═══ Given data
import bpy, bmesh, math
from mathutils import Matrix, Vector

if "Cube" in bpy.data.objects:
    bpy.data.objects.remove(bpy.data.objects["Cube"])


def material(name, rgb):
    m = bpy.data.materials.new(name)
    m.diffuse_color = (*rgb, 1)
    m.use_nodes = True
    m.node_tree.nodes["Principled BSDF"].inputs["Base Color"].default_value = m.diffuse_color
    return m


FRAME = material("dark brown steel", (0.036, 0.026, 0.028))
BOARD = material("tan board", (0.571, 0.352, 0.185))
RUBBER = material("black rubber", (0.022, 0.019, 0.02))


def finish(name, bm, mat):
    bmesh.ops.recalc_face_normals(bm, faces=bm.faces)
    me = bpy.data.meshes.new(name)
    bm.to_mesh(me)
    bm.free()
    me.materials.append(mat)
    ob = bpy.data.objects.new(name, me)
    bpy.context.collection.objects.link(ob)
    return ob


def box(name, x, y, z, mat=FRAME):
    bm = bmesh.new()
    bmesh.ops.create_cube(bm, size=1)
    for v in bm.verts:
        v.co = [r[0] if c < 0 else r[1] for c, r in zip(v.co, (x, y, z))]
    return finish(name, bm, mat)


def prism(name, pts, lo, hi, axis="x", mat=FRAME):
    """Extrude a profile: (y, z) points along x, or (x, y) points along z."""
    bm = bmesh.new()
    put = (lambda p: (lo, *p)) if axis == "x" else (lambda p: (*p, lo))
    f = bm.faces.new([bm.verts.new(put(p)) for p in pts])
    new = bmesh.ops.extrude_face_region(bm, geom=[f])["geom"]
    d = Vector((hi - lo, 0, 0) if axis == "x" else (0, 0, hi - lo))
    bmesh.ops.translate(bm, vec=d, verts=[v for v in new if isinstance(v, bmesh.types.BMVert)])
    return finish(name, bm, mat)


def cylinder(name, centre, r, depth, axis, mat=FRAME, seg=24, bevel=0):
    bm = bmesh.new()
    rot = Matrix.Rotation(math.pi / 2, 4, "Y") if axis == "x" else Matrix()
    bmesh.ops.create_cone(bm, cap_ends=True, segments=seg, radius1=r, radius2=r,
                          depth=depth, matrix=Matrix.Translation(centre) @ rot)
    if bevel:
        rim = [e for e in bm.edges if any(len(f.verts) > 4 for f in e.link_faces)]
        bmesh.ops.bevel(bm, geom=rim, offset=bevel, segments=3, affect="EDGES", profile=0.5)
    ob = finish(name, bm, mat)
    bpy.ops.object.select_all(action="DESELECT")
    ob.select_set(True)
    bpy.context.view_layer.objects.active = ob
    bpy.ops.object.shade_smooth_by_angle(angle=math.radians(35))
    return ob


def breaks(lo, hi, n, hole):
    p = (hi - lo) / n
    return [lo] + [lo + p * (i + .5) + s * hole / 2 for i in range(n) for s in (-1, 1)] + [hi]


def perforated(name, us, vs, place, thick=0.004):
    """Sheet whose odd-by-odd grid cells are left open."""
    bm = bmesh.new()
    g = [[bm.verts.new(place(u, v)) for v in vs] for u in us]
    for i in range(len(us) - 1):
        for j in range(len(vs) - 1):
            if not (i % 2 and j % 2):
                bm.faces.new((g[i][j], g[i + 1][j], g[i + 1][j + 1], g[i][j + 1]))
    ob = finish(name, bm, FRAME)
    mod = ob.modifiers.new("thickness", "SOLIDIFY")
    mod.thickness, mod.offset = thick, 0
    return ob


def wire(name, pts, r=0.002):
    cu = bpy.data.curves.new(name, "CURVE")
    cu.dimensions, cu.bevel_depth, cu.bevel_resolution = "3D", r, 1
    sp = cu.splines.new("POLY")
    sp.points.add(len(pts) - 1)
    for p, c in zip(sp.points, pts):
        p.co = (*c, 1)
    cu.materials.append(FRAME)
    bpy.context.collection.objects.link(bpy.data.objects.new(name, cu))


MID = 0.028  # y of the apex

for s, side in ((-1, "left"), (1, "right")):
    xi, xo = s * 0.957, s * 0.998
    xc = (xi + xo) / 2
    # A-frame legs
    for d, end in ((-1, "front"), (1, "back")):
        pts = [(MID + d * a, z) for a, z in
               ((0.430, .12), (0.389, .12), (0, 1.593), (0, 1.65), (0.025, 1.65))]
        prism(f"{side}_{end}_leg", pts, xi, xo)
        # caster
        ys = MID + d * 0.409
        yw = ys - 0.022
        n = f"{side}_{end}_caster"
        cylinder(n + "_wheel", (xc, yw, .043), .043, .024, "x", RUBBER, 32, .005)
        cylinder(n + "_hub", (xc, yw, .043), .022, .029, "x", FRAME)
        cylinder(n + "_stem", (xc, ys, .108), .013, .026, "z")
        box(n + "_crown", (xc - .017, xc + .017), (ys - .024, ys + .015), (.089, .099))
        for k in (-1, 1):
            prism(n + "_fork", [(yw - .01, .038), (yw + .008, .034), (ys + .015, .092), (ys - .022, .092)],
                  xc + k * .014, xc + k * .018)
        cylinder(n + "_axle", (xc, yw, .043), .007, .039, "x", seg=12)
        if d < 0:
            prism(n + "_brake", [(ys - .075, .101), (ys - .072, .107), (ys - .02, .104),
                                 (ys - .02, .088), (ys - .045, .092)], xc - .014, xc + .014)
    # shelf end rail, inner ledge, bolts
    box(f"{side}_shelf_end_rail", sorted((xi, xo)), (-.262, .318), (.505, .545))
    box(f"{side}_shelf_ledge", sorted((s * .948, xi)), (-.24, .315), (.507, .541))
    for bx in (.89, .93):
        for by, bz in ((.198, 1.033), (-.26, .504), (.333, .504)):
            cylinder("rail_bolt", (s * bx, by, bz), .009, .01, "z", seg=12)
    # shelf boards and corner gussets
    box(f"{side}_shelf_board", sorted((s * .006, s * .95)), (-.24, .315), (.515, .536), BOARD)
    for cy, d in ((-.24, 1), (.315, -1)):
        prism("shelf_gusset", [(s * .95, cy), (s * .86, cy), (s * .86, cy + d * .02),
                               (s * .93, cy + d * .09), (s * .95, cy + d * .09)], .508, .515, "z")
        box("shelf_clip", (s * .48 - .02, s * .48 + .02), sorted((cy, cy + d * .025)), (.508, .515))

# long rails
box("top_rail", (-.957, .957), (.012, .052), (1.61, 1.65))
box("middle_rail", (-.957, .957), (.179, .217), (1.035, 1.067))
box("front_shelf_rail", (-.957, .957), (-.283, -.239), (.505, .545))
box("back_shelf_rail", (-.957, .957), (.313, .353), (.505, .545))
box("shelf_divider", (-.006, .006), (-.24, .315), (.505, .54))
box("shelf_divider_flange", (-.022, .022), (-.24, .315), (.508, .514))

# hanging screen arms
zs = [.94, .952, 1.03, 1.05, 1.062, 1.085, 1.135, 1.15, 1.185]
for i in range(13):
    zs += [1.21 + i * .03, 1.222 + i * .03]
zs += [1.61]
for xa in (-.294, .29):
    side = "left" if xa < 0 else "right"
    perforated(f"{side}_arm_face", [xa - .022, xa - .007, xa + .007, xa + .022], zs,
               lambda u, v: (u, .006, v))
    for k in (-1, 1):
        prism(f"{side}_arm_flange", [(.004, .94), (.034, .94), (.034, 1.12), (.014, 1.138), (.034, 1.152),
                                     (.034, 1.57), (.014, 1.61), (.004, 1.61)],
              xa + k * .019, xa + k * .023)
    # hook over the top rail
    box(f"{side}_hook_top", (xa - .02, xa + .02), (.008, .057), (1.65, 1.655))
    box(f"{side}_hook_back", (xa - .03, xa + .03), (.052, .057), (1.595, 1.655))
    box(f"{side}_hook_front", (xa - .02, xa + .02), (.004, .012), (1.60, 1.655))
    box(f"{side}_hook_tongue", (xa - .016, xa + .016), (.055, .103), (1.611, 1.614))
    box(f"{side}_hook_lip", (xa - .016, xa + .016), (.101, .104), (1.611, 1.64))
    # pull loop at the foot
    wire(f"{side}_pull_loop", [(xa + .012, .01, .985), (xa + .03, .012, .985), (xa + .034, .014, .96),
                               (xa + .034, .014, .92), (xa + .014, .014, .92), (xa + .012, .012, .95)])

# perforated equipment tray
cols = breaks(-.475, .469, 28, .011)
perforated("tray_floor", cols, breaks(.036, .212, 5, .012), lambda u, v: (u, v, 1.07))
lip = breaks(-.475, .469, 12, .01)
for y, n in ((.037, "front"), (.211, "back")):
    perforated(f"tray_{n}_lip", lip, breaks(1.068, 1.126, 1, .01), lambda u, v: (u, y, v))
══════
Reproduce exactly the lines above from the line with "- .075, .101), (ys" to the line with "# long rails", including both, and add nothing.

            prism(n + "_brake", [(ys - .075, .101), (ys - .072, .107), (ys - .02, .104),
                                 (ys - .02, .088), (ys - .045, .092)], xc - .014, xc + .014)
    # shelf end rail, inner ledge, bolts
    box(f"{side}_shelf_end_rail", sorted((xi, xo)), (-.262, .318), (.505, .545))
    box(f"{side}_shelf_ledge", sorted((s * .948, xi)), (-.24, .315), (.507, .541))
    for bx in (.89, .93):
        for by, bz in ((.198, 1.033), (-.26, .504), (.333, .504)):
            cylinder("rail_bolt", (s * bx, by, bz), .009, .01, "z", seg=12)
    # shelf boards and corner gussets
    box(f"{side}_shelf_board", sorted((s * .006, s * .95)), (-.24, .315), (.515, .536), BOARD)
    for cy, d in ((-.24, 1), (.315, -1)):
        prism("shelf_gusset", [(s * .95, cy), (s * .86, cy), (s * .86, cy + d * .02),
                               (s * .93, cy + d * .09), (s * .95, cy + d * .09)], .508, .515, "z")
        box("shelf_clip", (s * .48 - .02, s * .48 + .02), sorted((cy, cy + d * .025)), (.508, .515))

# long rails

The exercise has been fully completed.